=== Problem description ===
For the records below, output each line exactly as it appears, from the first through the line with "const n = new".

=== Records for this exercise ===

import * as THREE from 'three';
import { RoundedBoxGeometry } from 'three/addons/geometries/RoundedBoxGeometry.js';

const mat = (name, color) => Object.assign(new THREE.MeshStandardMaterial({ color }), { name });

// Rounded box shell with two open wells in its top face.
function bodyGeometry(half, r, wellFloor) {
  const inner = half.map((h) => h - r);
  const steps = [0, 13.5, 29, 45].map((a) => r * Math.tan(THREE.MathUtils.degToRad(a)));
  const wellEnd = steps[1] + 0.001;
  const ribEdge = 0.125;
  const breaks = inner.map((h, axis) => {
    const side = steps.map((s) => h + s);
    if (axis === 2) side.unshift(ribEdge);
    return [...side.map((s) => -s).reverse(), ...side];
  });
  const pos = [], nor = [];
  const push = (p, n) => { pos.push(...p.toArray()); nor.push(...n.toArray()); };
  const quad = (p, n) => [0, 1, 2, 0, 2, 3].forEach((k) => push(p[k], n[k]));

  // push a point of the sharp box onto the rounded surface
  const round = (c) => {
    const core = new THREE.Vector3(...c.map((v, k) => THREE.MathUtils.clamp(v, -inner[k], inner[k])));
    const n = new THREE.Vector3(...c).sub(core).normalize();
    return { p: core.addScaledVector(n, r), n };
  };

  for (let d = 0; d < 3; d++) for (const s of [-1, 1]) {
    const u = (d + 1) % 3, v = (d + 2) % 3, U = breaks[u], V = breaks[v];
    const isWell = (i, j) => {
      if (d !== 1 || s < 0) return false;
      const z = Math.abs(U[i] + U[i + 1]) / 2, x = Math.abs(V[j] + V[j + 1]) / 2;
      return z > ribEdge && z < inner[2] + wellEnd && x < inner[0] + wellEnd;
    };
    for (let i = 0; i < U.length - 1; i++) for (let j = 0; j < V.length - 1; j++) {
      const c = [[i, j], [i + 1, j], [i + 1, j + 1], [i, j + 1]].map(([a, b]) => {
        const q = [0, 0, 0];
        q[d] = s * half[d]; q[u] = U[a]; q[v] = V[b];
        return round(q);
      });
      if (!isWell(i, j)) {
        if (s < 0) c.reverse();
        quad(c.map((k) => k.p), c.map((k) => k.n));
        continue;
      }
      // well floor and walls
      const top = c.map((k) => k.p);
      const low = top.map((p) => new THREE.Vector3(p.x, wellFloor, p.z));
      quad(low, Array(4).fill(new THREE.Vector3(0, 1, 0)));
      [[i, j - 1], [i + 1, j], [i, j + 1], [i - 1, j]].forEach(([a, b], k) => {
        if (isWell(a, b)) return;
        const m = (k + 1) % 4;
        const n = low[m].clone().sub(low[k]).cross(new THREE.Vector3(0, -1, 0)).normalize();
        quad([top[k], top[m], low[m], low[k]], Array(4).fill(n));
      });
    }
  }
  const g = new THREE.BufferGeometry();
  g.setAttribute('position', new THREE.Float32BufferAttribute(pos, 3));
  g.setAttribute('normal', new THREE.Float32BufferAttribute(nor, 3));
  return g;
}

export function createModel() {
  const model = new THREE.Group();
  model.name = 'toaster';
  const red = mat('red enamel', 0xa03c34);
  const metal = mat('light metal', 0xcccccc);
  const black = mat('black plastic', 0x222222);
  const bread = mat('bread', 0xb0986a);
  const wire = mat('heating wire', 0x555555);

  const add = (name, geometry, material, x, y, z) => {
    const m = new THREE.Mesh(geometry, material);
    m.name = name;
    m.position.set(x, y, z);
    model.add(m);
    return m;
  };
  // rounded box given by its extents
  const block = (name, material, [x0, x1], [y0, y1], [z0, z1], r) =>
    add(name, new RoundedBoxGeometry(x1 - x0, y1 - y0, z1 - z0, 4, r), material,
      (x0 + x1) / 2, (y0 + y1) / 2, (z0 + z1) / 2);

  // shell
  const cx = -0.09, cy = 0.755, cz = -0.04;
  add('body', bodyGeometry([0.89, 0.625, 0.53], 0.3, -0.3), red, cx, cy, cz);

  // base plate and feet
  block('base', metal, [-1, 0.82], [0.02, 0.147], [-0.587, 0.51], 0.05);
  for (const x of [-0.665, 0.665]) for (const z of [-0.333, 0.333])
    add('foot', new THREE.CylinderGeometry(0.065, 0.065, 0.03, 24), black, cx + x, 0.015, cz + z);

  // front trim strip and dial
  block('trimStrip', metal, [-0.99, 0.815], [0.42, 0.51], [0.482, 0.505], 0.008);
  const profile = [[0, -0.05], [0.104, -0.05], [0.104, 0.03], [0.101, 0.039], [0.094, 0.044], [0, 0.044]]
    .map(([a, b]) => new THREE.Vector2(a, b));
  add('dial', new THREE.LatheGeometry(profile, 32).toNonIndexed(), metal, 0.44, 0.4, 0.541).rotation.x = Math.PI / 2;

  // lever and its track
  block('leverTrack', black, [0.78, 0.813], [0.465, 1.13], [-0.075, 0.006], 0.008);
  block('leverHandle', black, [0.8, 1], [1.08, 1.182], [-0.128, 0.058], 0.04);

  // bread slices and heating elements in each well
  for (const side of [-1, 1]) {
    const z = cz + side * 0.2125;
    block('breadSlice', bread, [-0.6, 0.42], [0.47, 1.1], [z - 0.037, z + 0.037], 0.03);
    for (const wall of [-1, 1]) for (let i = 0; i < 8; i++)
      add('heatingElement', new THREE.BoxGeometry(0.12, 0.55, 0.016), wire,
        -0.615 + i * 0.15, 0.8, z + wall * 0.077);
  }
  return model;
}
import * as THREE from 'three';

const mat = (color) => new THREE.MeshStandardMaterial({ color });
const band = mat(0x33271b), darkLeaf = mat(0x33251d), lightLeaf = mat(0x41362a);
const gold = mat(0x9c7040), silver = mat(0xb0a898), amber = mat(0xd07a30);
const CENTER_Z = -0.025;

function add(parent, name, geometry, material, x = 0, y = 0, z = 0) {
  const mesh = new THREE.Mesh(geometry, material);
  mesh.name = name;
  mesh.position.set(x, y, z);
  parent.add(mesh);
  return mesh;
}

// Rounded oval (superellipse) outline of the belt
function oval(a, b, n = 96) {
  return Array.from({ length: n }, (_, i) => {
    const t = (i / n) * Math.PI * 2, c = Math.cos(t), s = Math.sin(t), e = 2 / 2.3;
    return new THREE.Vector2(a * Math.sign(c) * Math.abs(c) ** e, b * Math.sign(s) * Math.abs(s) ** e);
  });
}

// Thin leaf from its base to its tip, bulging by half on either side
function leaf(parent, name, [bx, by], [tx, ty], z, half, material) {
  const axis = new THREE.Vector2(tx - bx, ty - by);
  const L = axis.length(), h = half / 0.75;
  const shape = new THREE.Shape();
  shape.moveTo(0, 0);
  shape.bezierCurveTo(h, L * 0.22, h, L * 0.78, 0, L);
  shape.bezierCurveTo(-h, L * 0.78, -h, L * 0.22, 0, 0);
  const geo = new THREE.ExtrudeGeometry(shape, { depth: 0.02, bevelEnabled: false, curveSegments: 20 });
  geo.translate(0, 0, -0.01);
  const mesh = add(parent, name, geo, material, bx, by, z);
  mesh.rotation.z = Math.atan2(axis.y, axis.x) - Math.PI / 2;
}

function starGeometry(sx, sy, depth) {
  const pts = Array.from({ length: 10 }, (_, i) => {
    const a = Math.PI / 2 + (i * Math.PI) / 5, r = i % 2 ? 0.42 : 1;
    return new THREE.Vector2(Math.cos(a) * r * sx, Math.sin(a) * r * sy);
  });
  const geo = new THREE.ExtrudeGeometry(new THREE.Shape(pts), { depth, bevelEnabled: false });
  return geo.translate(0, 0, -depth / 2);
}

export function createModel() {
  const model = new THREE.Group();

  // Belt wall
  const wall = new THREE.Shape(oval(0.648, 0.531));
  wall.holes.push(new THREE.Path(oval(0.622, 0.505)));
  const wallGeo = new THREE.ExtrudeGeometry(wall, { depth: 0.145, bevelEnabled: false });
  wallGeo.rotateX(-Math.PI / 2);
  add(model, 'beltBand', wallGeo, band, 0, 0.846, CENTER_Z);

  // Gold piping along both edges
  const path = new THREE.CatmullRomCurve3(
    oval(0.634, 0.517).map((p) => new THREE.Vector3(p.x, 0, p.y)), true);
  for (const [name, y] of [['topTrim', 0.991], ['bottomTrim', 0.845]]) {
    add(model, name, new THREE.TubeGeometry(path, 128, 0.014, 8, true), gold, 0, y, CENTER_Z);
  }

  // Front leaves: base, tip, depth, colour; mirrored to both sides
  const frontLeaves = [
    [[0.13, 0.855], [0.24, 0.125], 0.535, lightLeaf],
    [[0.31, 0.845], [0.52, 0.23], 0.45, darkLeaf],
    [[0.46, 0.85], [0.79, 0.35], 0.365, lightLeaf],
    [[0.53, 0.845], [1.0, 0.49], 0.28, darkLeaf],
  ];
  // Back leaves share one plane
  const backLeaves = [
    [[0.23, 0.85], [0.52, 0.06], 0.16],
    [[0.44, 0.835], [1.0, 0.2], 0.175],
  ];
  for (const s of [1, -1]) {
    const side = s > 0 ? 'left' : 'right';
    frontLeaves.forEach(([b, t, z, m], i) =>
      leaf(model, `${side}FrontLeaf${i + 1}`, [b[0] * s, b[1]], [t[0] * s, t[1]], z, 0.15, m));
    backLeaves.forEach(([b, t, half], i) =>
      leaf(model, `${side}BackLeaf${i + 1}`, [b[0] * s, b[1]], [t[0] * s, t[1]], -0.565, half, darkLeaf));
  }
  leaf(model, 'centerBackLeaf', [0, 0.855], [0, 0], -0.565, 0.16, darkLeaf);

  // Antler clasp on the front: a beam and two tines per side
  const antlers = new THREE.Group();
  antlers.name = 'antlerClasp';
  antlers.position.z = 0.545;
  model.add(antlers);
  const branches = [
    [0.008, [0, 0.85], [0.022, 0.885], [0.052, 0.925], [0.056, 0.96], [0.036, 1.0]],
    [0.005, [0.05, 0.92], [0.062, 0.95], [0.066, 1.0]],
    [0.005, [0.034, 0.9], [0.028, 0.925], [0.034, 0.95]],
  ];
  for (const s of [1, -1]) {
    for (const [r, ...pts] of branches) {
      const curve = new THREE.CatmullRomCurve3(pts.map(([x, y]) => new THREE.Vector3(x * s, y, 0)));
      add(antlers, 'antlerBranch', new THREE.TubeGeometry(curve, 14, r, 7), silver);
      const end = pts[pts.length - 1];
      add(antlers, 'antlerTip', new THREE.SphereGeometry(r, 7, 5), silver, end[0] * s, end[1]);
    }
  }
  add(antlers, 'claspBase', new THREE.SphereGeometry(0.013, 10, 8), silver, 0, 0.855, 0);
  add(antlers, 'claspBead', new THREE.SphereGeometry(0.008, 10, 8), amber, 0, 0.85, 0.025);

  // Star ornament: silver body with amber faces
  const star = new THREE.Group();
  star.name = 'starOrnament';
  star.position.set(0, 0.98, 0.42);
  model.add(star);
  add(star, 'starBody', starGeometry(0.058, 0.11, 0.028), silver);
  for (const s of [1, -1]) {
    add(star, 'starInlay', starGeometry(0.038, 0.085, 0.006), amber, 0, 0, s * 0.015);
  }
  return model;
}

=== Written answer ===
import * as THREE from 'three';
import { RoundedBoxGeometry } from 'three/addons/geometries/RoundedBoxGeometry.js';

const mat = (name, color) => Object.assign(new THREE.MeshStandardMaterial({ color }), { name });

// Rounded box shell with two open wells in its top face.
function bodyGeometry(half, r, wellFloor) {
  const inner = half.map((h) => h - r);
  const steps = [0, 13.5, 29, 45].map((a) => r * Math.tan(THREE.MathUtils.degToRad(a)));
  const wellEnd = steps[1] + 0.001;
  const ribEdge = 0.125;
  const breaks = inner.map((h, axis) => {
    const side = steps.map((s) => h + s);
    if (axis === 2) side.unshift(ribEdge);
    return [...side.map((s) => -s).reverse(), ...side];
  });
  const pos = [], nor = [];
  const push = (p, n) => { pos.push(...p.toArray()); nor.push(...n.toArray()); };
  const quad = (p, n) => [0, 1, 2, 0, 2, 3].forEach((k) => push(p[k], n[k]));

  // push a point of the sharp box onto the rounded surface
  const round = (c) => {
    const core = new THREE.Vector3(...c.map((v, k) => THREE.MathUtils.clamp(v, -inner[k], inner[k])));
    const n = new THREE.Vector3(...c).sub(core).normalize();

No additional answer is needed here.